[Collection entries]

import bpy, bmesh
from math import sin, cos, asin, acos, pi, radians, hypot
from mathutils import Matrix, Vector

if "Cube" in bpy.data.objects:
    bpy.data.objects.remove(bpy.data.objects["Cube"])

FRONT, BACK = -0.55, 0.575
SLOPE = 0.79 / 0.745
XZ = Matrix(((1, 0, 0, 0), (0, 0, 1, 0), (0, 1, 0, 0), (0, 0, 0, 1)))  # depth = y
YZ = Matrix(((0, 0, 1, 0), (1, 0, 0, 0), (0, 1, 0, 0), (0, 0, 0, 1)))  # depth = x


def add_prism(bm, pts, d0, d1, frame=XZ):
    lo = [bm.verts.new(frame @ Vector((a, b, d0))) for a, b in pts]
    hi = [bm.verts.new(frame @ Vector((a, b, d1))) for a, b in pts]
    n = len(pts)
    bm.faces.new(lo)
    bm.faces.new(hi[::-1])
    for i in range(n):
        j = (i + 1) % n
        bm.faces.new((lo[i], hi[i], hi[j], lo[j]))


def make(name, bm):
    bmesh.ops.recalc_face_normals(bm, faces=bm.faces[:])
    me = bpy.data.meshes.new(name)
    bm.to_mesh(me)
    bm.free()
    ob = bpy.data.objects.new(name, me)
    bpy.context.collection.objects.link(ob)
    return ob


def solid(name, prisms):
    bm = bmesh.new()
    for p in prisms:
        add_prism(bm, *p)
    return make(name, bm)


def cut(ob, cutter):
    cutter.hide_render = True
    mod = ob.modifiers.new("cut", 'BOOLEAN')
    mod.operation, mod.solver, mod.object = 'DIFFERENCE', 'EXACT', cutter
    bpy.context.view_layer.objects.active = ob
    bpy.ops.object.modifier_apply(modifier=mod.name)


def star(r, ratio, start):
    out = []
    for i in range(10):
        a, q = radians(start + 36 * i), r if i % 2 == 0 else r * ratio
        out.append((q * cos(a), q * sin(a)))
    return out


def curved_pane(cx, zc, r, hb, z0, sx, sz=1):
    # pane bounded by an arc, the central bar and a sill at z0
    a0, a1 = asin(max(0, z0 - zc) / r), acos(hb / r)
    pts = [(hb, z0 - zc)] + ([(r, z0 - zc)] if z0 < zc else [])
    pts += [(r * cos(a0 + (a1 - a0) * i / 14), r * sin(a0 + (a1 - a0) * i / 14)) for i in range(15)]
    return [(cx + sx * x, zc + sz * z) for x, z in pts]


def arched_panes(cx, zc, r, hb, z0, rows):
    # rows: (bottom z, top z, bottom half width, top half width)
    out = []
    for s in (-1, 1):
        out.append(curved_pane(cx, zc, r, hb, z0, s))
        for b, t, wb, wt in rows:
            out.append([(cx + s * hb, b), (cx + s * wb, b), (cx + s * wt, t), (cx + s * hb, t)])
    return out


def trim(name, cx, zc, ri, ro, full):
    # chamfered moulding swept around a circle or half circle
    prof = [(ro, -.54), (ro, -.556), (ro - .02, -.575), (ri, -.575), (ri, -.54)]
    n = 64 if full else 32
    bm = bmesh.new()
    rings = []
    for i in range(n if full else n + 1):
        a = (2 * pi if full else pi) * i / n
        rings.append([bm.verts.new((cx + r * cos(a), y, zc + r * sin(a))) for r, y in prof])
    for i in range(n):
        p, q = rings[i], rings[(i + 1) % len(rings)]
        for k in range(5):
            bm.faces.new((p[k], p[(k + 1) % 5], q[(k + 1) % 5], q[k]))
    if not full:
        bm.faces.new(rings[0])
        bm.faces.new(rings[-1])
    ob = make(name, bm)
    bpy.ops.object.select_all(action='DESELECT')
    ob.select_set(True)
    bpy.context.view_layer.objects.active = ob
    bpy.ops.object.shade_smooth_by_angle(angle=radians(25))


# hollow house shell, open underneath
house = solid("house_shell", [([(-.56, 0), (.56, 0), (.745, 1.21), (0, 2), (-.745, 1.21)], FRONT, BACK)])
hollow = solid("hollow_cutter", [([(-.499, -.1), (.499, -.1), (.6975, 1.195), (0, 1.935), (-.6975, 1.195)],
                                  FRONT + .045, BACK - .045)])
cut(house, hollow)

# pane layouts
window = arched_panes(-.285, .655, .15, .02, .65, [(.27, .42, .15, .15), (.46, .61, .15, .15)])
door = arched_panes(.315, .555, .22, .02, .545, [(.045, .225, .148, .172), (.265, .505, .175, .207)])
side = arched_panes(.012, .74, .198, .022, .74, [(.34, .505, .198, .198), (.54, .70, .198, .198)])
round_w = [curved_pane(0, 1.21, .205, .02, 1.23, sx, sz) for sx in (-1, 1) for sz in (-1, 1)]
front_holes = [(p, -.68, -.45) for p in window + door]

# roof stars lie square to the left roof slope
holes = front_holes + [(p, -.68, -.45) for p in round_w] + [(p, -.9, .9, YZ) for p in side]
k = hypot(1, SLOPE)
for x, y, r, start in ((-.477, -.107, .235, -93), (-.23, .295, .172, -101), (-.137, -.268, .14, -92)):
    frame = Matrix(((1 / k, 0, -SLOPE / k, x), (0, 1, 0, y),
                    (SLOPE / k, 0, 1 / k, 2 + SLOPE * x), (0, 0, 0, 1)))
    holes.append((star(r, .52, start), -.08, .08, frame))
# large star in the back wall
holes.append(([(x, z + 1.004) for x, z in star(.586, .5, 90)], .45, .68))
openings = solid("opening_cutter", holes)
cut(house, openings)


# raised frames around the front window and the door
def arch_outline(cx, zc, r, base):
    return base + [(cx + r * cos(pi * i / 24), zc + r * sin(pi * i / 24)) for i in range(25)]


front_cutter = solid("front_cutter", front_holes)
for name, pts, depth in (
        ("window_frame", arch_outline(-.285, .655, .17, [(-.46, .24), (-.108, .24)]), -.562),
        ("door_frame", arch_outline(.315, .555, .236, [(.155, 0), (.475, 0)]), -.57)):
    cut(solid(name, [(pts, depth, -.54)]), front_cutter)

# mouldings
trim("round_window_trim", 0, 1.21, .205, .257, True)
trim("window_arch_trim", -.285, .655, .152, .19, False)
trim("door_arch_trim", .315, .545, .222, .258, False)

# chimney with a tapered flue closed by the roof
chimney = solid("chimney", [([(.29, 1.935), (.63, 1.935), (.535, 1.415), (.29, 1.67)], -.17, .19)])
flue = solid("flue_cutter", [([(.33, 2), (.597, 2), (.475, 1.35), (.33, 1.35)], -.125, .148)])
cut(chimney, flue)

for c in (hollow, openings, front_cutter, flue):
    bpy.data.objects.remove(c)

* * *

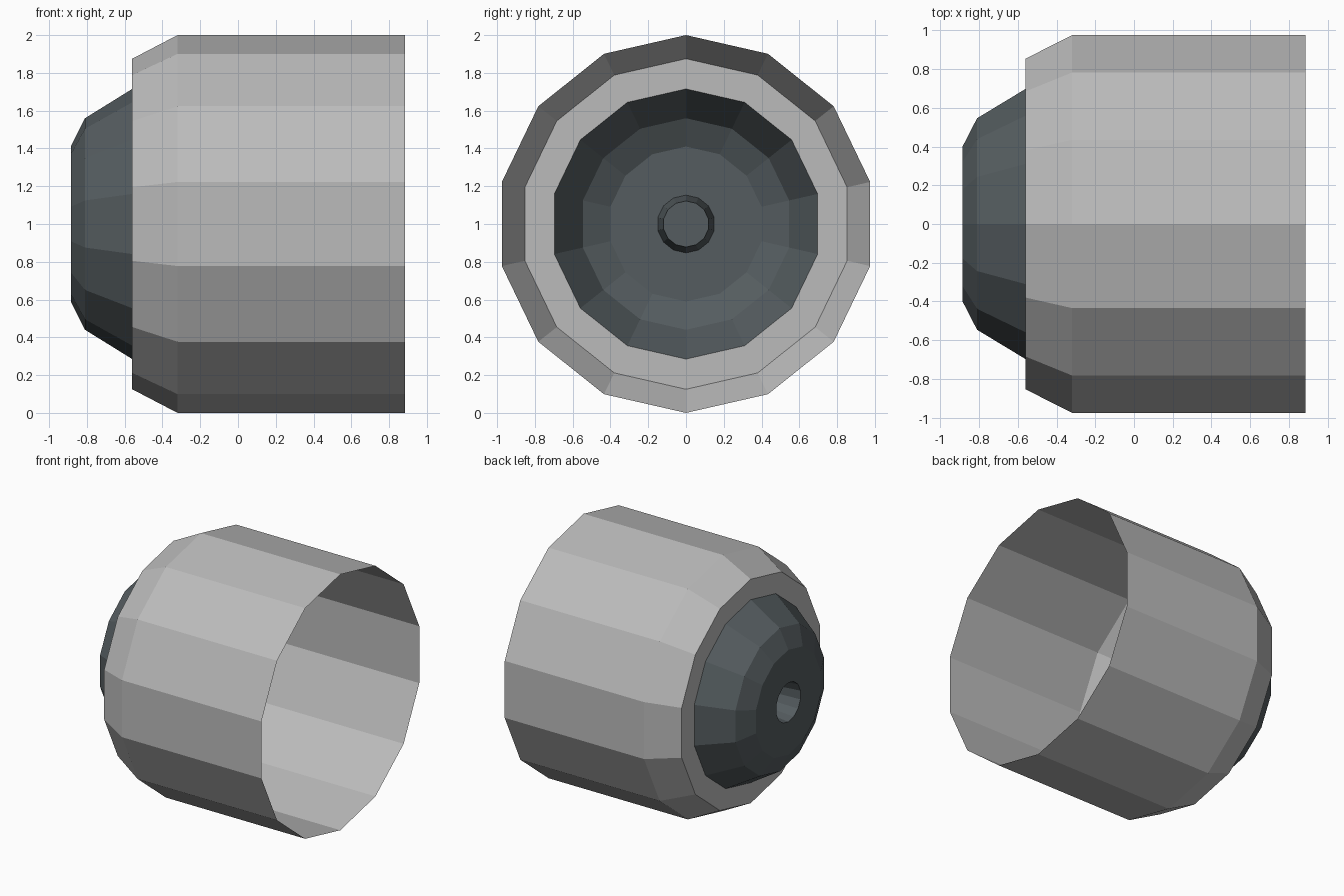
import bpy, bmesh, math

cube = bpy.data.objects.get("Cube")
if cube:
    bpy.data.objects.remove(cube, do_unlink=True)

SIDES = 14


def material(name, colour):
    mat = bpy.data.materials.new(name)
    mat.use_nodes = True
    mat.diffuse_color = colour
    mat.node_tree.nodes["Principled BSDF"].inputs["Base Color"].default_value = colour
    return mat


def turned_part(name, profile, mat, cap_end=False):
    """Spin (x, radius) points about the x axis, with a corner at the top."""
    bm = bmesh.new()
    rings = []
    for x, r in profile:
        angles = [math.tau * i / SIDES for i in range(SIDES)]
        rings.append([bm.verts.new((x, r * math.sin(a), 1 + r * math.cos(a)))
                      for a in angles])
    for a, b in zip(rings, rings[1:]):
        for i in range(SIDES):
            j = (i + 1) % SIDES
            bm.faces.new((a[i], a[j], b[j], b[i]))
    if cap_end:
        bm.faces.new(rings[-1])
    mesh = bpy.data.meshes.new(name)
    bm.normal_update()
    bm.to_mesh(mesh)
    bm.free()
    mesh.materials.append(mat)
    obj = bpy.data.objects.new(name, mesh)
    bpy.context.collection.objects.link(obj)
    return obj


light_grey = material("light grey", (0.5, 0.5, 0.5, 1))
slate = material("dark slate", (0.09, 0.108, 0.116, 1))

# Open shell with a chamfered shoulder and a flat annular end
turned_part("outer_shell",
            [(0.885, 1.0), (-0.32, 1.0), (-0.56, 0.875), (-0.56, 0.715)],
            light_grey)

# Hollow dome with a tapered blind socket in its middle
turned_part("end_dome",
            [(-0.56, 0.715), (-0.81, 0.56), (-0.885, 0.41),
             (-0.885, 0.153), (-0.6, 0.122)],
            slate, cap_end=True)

==

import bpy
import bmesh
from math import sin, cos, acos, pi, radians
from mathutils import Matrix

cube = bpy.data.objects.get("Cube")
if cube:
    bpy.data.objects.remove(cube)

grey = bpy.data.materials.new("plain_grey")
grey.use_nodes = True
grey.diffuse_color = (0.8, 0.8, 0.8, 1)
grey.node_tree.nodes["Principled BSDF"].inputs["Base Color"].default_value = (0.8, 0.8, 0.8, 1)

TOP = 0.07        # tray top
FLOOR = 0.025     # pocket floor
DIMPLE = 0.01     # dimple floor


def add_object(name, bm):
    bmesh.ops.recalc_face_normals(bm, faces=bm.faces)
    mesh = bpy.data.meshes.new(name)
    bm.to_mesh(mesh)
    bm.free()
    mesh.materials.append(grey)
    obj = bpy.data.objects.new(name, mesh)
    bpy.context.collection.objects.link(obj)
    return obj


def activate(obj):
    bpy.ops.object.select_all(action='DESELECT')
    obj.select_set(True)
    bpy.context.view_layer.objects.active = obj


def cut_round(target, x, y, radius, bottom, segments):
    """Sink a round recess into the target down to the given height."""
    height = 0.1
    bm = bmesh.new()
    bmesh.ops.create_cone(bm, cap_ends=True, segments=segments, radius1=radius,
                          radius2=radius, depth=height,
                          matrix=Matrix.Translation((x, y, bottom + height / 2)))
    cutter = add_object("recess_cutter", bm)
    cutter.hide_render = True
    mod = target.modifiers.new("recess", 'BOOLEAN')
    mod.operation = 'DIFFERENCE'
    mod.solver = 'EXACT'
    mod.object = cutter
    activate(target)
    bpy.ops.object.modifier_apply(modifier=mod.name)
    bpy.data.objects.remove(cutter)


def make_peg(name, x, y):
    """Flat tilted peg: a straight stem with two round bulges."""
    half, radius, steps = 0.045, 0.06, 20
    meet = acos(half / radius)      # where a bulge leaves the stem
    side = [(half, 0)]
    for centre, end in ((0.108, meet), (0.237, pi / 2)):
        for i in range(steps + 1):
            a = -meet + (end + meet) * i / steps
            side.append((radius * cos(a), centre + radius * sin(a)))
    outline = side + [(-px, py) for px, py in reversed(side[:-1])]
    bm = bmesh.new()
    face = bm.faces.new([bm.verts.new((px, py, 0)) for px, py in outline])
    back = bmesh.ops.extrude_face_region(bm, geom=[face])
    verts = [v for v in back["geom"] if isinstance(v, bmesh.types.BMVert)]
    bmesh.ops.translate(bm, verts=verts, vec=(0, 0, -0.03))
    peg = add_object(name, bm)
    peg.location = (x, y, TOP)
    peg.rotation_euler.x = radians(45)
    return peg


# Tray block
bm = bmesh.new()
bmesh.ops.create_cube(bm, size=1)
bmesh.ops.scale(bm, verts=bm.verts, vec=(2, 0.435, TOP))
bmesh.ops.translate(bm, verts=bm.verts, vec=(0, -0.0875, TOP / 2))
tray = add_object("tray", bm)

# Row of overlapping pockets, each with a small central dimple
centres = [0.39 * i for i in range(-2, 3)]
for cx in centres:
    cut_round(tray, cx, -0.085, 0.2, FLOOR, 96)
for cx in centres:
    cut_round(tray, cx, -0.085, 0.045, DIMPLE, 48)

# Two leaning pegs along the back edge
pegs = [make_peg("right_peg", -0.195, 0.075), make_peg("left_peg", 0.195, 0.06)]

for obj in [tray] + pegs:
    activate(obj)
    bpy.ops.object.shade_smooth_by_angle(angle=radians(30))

# WORK ITEM
Which lines hold the string "height"? Copy all of them from the data above.

# ANSWER SPACE
    """Sink a round recess into the target down to the given height."""
    height = 0.1
                          radius2=radius, depth=height,
                          matrix=Matrix.Translation((x, y, bottom + height / 2)))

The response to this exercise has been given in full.